CANNES, France (BlackTree) — James Gray’s sincere melodrama “The Immigrant” has divided the Cannes Film Festival not for its politics or its audaciousness, but for its sentimentality.
Gray’s 1920s Ellis Island tale, starring Joaquin Phoenix and Marion Cotillard, has been called the most divisive film at this year’s Cannes, where it premiered in competition Friday night. He made it, he says, aspiring to “the absolute commitment to the emotion of the moment.”
“It’s very unhip, by the way, to do that,” Gray said in an interview Saturday at a hotel on the Croisette. “There is no postmodern irony, which I’m sure is totally infuriating to some. What lasts is what we’re talking about. What lasts is extending our sympathies. That, to me, is what lasts.”

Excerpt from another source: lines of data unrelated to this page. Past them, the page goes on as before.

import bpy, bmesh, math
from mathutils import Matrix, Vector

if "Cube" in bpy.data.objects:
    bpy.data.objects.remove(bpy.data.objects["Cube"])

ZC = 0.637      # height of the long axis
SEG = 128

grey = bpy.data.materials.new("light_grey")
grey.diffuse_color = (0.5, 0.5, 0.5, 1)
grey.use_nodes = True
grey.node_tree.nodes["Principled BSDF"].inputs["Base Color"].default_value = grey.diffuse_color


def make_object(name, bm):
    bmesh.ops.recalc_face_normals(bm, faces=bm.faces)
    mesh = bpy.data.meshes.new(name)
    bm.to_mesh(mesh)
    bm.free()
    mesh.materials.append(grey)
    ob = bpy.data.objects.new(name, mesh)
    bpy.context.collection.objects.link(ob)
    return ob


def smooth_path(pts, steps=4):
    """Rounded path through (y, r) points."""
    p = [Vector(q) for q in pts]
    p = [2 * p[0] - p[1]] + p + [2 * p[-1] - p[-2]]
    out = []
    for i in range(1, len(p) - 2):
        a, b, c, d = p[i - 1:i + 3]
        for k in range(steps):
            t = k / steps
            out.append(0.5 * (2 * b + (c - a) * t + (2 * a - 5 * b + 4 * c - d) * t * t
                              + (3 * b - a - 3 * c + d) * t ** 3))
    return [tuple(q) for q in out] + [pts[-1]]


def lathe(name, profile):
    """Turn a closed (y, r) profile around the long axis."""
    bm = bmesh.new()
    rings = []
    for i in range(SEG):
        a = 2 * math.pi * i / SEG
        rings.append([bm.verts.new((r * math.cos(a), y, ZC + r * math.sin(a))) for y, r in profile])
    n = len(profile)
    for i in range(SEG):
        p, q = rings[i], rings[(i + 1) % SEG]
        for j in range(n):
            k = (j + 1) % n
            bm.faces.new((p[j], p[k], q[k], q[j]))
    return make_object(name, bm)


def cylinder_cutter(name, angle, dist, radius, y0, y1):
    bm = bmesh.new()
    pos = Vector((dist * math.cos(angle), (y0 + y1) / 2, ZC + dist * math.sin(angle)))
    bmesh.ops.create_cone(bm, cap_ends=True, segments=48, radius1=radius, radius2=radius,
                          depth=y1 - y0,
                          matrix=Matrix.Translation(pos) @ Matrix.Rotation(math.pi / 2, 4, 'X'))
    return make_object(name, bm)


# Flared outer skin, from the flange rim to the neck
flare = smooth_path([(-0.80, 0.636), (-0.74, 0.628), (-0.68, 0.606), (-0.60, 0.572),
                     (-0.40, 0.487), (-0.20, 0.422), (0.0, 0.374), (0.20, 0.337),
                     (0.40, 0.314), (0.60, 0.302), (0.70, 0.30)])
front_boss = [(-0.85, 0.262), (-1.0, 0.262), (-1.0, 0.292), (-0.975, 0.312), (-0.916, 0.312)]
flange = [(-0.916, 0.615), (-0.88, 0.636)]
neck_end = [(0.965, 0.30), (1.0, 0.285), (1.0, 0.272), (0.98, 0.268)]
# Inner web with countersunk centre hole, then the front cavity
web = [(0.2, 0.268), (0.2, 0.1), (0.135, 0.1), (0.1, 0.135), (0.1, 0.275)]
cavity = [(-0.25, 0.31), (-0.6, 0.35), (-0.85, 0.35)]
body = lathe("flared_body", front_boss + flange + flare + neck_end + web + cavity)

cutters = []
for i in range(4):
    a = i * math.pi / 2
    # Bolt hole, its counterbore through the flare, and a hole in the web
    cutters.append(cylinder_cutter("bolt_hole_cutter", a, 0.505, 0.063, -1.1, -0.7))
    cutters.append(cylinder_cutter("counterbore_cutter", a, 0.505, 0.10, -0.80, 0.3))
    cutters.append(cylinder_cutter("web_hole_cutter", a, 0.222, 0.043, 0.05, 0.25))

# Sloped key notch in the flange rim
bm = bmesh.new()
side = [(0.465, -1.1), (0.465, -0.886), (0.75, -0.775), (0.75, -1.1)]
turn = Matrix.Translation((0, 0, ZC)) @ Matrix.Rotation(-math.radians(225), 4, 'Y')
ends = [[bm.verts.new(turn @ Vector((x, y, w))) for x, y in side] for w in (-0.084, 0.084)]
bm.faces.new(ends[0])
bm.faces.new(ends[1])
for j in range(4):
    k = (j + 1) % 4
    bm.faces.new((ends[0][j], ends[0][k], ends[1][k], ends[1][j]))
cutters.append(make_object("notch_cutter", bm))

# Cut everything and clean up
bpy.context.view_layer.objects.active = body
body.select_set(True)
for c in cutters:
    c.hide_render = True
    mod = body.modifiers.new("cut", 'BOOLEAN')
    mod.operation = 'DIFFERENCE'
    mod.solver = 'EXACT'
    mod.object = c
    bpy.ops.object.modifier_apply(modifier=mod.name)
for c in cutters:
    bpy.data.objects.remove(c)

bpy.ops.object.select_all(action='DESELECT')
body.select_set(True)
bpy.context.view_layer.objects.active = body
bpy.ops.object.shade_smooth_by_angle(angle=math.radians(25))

Cotillard stars as a Polish immigrant who arrives at New York’s Ellis Island (shot on location) in 1921 with her sister. After her sister is sent to the infirmary, Cotillard’s character is taken in by a pimp (Phoenix), who puts her to work in his cabaret show.